• Description of the task: Set down the entries once more, exactly as they are written.

Dataset entries
<<<<
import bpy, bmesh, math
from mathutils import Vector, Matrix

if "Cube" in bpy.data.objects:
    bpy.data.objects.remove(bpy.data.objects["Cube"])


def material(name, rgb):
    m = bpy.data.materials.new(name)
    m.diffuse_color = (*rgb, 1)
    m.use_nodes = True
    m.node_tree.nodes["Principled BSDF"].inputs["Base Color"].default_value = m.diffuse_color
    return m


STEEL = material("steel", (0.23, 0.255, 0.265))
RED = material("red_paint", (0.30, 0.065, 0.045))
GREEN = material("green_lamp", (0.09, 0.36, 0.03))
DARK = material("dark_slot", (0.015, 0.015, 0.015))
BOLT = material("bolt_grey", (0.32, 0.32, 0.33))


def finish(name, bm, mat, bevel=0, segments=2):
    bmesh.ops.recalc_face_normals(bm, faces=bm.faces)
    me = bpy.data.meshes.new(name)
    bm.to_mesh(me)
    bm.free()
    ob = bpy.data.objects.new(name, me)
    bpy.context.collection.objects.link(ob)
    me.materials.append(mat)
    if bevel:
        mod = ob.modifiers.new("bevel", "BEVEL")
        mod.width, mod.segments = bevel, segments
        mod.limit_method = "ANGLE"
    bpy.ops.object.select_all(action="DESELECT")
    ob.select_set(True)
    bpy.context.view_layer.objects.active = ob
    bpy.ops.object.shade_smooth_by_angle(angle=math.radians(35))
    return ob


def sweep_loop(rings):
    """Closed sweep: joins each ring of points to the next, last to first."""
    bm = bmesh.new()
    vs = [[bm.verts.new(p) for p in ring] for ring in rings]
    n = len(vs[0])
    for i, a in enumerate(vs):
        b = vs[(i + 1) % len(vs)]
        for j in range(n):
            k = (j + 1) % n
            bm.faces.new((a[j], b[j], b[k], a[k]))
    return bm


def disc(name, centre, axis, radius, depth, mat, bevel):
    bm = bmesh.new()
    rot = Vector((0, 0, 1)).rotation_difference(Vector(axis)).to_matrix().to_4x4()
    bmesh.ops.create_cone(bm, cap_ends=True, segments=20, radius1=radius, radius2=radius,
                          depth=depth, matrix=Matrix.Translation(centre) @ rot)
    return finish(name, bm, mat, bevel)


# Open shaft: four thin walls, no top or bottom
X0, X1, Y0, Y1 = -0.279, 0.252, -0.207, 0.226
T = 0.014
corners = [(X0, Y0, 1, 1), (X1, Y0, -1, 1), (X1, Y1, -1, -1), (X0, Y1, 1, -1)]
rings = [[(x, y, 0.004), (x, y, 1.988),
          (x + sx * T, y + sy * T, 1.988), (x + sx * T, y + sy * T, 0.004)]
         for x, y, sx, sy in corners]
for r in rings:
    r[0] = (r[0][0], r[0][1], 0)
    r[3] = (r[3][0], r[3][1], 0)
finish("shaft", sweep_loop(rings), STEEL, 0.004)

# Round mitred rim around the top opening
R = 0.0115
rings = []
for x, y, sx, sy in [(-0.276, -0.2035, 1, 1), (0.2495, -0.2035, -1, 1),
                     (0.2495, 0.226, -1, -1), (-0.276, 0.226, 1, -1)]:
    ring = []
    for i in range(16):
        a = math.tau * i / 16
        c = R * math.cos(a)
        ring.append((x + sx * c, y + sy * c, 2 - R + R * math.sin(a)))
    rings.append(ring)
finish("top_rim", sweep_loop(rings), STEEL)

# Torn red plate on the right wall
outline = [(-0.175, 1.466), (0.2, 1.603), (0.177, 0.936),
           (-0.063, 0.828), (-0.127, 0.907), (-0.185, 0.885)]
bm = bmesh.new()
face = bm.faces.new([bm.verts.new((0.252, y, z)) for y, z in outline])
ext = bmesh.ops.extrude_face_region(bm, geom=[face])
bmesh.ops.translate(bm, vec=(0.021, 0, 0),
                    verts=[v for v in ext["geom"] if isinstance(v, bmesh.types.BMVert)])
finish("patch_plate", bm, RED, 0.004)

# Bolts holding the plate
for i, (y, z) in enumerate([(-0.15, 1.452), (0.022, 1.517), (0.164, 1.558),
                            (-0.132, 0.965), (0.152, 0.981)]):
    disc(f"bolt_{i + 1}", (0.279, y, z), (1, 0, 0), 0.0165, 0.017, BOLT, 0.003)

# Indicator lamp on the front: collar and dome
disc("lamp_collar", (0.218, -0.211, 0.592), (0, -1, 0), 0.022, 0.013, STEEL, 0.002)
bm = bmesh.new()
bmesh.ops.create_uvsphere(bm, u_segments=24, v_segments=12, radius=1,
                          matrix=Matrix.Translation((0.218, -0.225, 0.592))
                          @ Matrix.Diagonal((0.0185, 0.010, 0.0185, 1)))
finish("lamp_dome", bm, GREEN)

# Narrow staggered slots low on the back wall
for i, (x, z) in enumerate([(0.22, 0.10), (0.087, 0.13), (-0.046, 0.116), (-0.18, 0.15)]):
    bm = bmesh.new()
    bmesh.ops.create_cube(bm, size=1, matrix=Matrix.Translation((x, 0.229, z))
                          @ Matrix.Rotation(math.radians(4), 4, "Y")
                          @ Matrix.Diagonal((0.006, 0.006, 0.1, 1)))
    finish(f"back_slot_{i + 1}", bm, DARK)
>>>>
• Task answer:
import bpy, bmesh, math
from mathutils import Vector, Matrix

if "Cube" in bpy.data.objects:
    bpy.data.objects.remove(bpy.data.objects["Cube"])


def material(name, rgb):
    m = bpy.data.materials.new(name)
    m.diffuse_color = (*rgb, 1)
    m.use_nodes = True
    m.node_tree.nodes["Principled BSDF"].inputs["Base Color"].default_value = m.diffuse_color
    return m


STEEL = material("steel", (0.23, 0.255, 0.265))
RED = material("red_paint", (0.30, 0.065, 0.045))
GREEN = material("green_lamp", (0.09, 0.36, 0.03))
DARK = material("dark_slot", (0.015, 0.015, 0.015))
BOLT = material("bolt_grey", (0.32, 0.32, 0.33))


def finish(name, bm, mat, bevel=0, segments=2):
    bmesh.ops.recalc_face_normals(bm, faces=bm.faces)
    me = bpy.data.meshes.new(name)
    bm.to_mesh(me)
    bm.free()
    ob = bpy.data.objects.new(name, me)
    bpy.context.collection.objects.link(ob)
    me.materials.append(mat)
    if bevel:
        mod = ob.modifiers.new("bevel", "BEVEL")
        mod.width, mod.segments = bevel, segments
        mod.limit_method = "ANGLE"
    bpy.ops.object.select_all(action="DESELECT")
    ob.select_set(True)
    bpy.context.view_layer.objects.active = ob
    bpy.ops.object.shade_smooth_by_angle(angle=math.radians(35))
    return ob


def sweep_loop(rings):
    """Closed sweep: joins each ring of points to the next, last to first."""
    bm = bmesh.new()
    vs = [[bm.verts.new(p) for p in ring] for ring in rings]
    n = len(vs[0])
    for i, a in enumerate(vs):
        b = vs[(i + 1) % len(vs)]
        for j in range(n):
            k = (j + 1) % n
            bm.faces.new((a[j], b[j], b[k], a[k]))
    return bm


def disc(name, centre, axis, radius, depth, mat, bevel):
    bm = bmesh.new()
    rot = Vector((0, 0, 1)).rotation_difference(Vector(axis)).to_matrix().to_4x4()
    bmesh.ops.create_cone(bm, cap_ends=True, segments=20, radius1=radius, radius2=radius,
                          depth=depth, matrix=Matrix.Translation(centre) @ rot)
    return finish(name, bm, mat, bevel)


# Open shaft: four thin walls, no top or bottom
X0, X1, Y0, Y1 = -0.279, 0.252, -0.207, 0.226
T = 0.014
corners = [(X0, Y0, 1, 1), (X1, Y0, -1, 1), (X1, Y1, -1, -1), (X0, Y1, 1, -1)]
rings = [[(x, y, 0.004), (x, y, 1.988),
          (x + sx * T, y + sy * T, 1.988), (x + sx * T, y + sy * T, 0.004)]
         for x, y, sx, sy in corners]
for r in rings:
    r[0] = (r[0][0], r[0][1], 0)
    r[3] = (r[3][0], r[3][1], 0)
finish("shaft", sweep_loop(rings), STEEL, 0.004)

# Round mitred rim around the top opening
R = 0.0115
rings = []
for x, y, sx, sy in [(-0.276, -0.2035, 1, 1), (0.2495, -0.2035, -1, 1),
                     (0.2495, 0.226, -1, -1), (-0.276, 0.226, 1, -1)]:
    ring = []
    for i in range(16):
        a = math.tau * i / 16
        c = R * math.cos(a)
        ring.append((x + sx * c, y + sy * c, 2 - R + R * math.sin(a)))
    rings.append(ring)
finish("top_rim", sweep_loop(rings), STEEL)

# Torn red plate on the right wall
outline = [(-0.175, 1.466), (0.2, 1.603), (0.177, 0.936),
           (-0.063, 0.828), (-0.127, 0.907), (-0.185, 0.885)]
bm = bmesh.new()
face = bm.faces.new([bm.verts.new((0.252, y, z)) for y, z in outline])
ext = bmesh.ops.extrude_face_region(bm, geom=[face])
bmesh.ops.translate(bm, vec=(0.021, 0, 0),
                    verts=[v for v in ext["geom"] if isinstance(v, bmesh.types.BMVert)])
finish("patch_plate", bm, RED, 0.004)

# Bolts holding the plate
for i, (y, z) in enumerate([(-0.15, 1.452), (0.022, 1.517), (0.164, 1.558),
                            (-0.132, 0.965), (0.152, 0.981)]):
    disc(f"bolt_{i + 1}", (0.279, y, z), (1, 0, 0), 0.0165, 0.017, BOLT, 0.003)

# Indicator lamp on the front: collar and dome
disc("lamp_collar", (0.218, -0.211, 0.592), (0, -1, 0), 0.022, 0.013, STEEL, 0.002)
bm = bmesh.new()
bmesh.ops.create_uvsphere(bm, u_segments=24, v_segments=12, radius=1,
                          matrix=Matrix.Translation((0.218, -0.225, 0.592))
                          @ Matrix.Diagonal((0.0185, 0.010, 0.0185, 1)))
finish("lamp_dome", bm, GREEN)

# Narrow staggered slots low on the back wall
for i, (x, z) in enumerate([(0.22, 0.10), (0.087, 0.13), (-0.046, 0.116), (-0.18, 0.15)]):
    bm = bmesh.new()
    bmesh.ops.create_cube(bm, size=1, matrix=Matrix.Translation((x, 0.229, z))
                          @ Matrix.Rotation(math.radians(4), 4, "Y")
                          @ Matrix.Diagonal((0.006, 0.006, 0.1, 1)))
    finish(f"back_slot_{i + 1}", bm, DARK)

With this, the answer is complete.